The modern application of mass spectrometry-based metabolomics to the field of radiation assessment and biodosimetry has allowed for the development of prompt biomarker screenings for radiation exposure. Our previous work on radiation assessment, in easily accessible biofluids (such as urine, blood, saliva), has revealed unique metabolic perturbations in response to radiation quality, dose, and dose rate. Nevertheless, the employment of swift injury assessment in the case of a radiological disaster still remains a challenge as current sample processing can be time consuming and cause sample degradation. To address these concerns, we report a metabolomics workflow using a mass spectrometry-compatible fabric phase sorptive extraction (FPSE) technique. FPSE employs a matrix coated with sol-gel poly(caprolactone-b-dimethylsiloxane-b-caprolactone) that binds both polar and nonpolar metabolites in whole blood, eliminating serum processing steps. We confirm that the FPSE preparation technique combined with liquid chromatography-mass spectrometry can distinguish radiation exposure markers such as taurine, carnitine, arachidonic acid, α-linolenic acid, and oleic acid found 24 h after 8 Gy irradiation. We also note the effect of different membrane fibers on both metabolite extraction efficiency and the temporal stabilization of metabolites in whole blood at room temperature. These findings suggest that the FPSE approach could work in future technology to triage irradiated individuals accurately, via biomarker screening, by providing a novel method to stabilize biofluids between collection and sample analysis.

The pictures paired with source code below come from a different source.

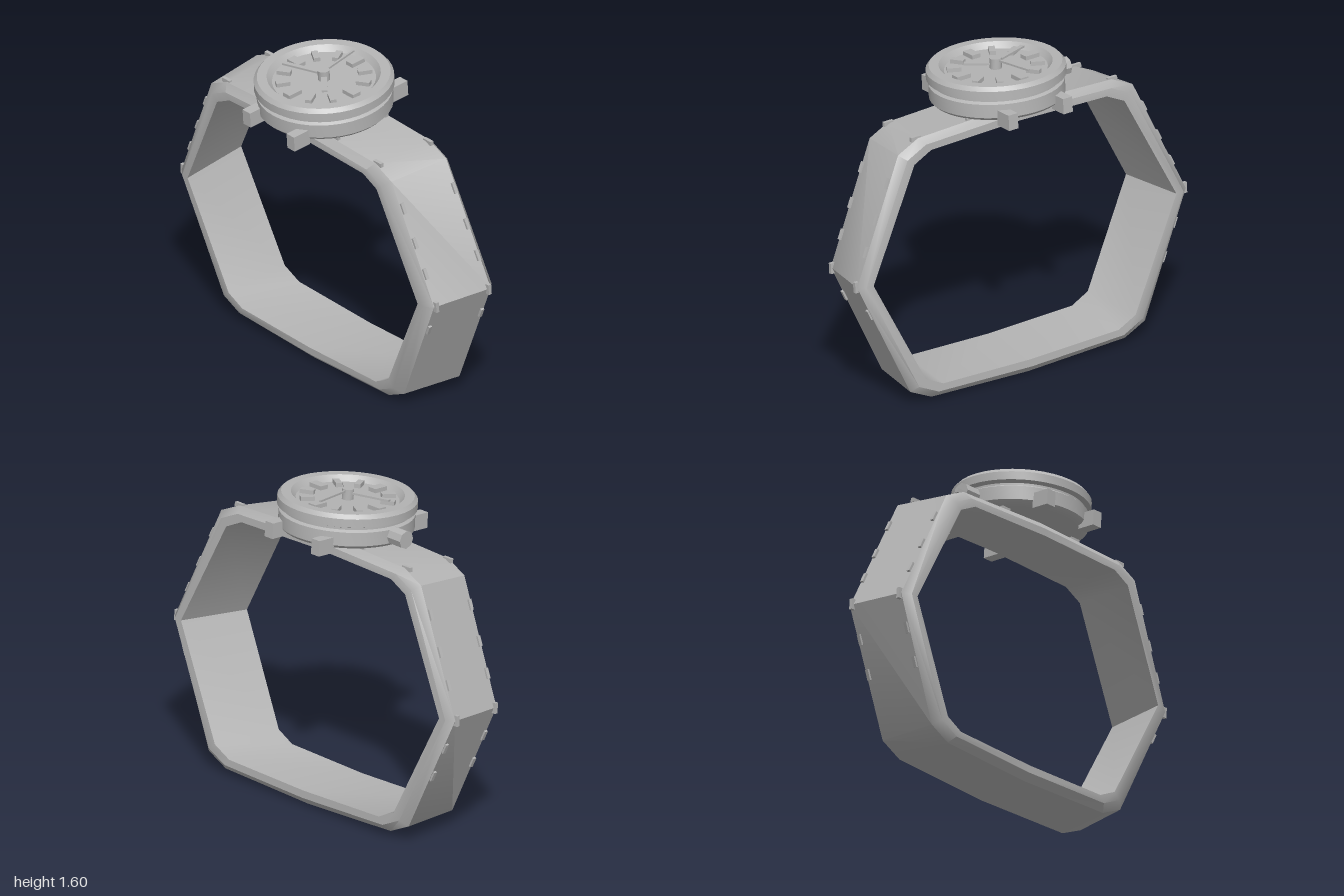
import * as THREE from 'three';
import { toCreasedNormals } from 'three/addons/utils/BufferGeometryUtils.js';

// Strap loop half-profiles (first quadrant): tip, shoulder, corner, middle
const OUTER = [[0.96, 0], [0.685, 0.615], [0.565, 0.672], [0, 0.692]];
const INNER = [[0.88, 0], [0.61, 0.555], [0.51, 0.605], [0, 0.618]];
const CASE_X = -0.025;

// The strap widens towards the back and leans a little sideways
function warp(x, y, z) {
  return new THREE.Vector3(CASE_X + x * (1 - 0.16 * z) - 0.05 * z, y * (1 - 0.08 * z), z);
}

// Mirrors a quadrant into a closed counter-clockwise loop
function fullLoop(q) {
  const upper = [...q, ...q.slice(0, 3).reverse().map(([x, y]) => [-x, y])];
  return [...upper, ...upper.slice(1, -1).reverse().map(([x, y]) => [x, -y])];
}

function strapGeometry() {
  const inner = fullLoop(INNER), outer = fullLoop(OUTER);
  // section corners: blend from inner to outer, depth
  const section = [[0, -0.19], [0, 0.19], [0.52, 0.19], [1, 0.157], [1, -0.157], [0.52, -0.19]];
  const pos = [], index = [], n = inner.length, m = section.length;
  inner.forEach(([ix, iy], i) => {
    const [ox, oy] = outer[i];
    for (const [t, z] of section) {
      pos.push(...warp(ix + (ox - ix) * t, iy + (oy - iy) * t, z).toArray());
    }
  });
  for (let i = 0; i < n; i++) {
    for (let j = 0; j < m; j++) {
      const a = i * m + j, b = i * m + (j + 1) % m;
      const c = ((i + 1) % n) * m + j, d = ((i + 1) % n) * m + (j + 1) % m;
      index.push(a, b, c, b, d, c);
    }
  }
  const g = new THREE.BufferGeometry();
  g.setAttribute('position', new THREE.Float32BufferAttribute(pos, 3));
  g.setIndex(index);
  return toCreasedNormals(g, 0.7);
}

export function createModel() {
  const grey = new THREE.MeshStandardMaterial({ color: 0xb4b4b4 });
  grey.name = 'grey';
  const model = new THREE.Group();
  model.name = 'wristwatch';

  const add = (parent, name, geometry, x = 0, y = 0, z = 0) => {
    const mesh = new THREE.Mesh(geometry, grey);
    mesh.name = name;
    mesh.position.set(x, y, z);
    parent.add(mesh);
    return mesh;
  };
  const box = (w, h, d) => new THREE.BoxGeometry(w, h, d);

  const body = new THREE.Group();
  body.name = 'body';
  body.position.set(0, 0.7, -0.06);
  body.rotation.set(0.075, -0.09, 0);
  model.add(body);

  // Strap and its stitches
  add(body, 'strap', strapGeometry());
  const stitches = new THREE.Group();
  stitches.name = 'stitches';
  body.add(stitches);
  const lean = Math.atan2(0.275, 0.615);
  for (const side of [-1, 1]) {
    const spots = [[0.25, 0.685, Math.PI / 2], [0.575, 0.67, Math.PI / 2], [0.96, 0, 0]];
    const heights = side > 0 ? [0.48, 0.31, 0.16, -0.16] : [0.48, 0.31, 0.16, -0.16, -0.32];
    for (const y of heights) {
      spots.push([0.96 - 0.275 * Math.abs(y) / 0.615, y, Math.sign(y) * lean]);
    }
    for (const [x, y, turn] of spots) {
      for (const z of [-0.145, 0.145]) {
        const p = warp(side * x, y, z);
        const stitch = add(stitches, 'stitch', box(0.022, 0.055, 0.018), p.x, p.y, p.z);
        stitch.rotation.z = side * turn;
      }
    }
  }

  // Case, bezel and recessed dial in one turned profile
  const watch = new THREE.Group();
  watch.name = 'watchHead';
  watch.position.x = CASE_X;
  body.add(watch);
  const profile = [
    [0, 0.69], [0.29, 0.69], [0.32, 0.7], [0.335, 0.715], [0.335, 0.785], [0.32, 0.795],
    [0.32, 0.806], [0.345, 0.815], [0.345, 0.857], [0.328, 0.877], [0.28, 0.877],
    [0.255, 0.848], [0, 0.848],
  ].map(([r, y]) => new THREE.Vector2(r, y));
  add(watch, 'caseAndDial', toCreasedNormals(new THREE.LatheGeometry(profile, 40), 0.5));

  // Lugs
  for (const x of [-0.163, 0.163]) {
    for (const z of [-0.32, 0.32]) add(watch, 'lug', box(0.055, 0.08, 0.1), x, 0.715, z);
  }

  // Winding crown
  const crown = add(watch, 'crown',
    toCreasedNormals(new THREE.CylinderGeometry(0.046, 0.046, 0.1, 8), 0.5), -0.37, 0.75, 0);
  crown.rotation.z = Math.PI / 2;

  // Hour markers
  for (let i = 0; i < 12; i++) {
    const a = i * Math.PI / 6, main = i % 3 === 0;
    const marker = add(watch, 'hourMarker', box(main ? 0.048 : 0.032, 0.024, main ? 0.08 : 0.07),
      Math.sin(a) * 0.205, 0.857, -Math.cos(a) * 0.205);
    marker.rotation.y = -a;
  }

  // Hands, each aimed along (x, z) on the dial
  const hand = (name, x, z, width, y) => {
    const length = Math.hypot(x, z);
    const g = box(width, 0.01, length).translate(0, 0, length / 2);
    add(watch, name, g, 0, y, 0).rotation.y = Math.atan2(x, z);
  };
  hand('hourHand', 0.12, 0.1, 0.028, 0.872);
  hand('minuteHand', -0.215, 0.075, 0.022, 0.882);
  hand('secondHand', -0.04, -0.23, 0.01, 0.892);
  add(watch, 'handHub',
    toCreasedNormals(new THREE.CylinderGeometry(0.03, 0.03, 0.055, 12), 0.6), 0, 0.874, 0);

  return model;
}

- fabric phase sorptive extraction
- metabolite stability
- untargeted metabolomics
- whole blood extraction
ASJC Scopus subject areas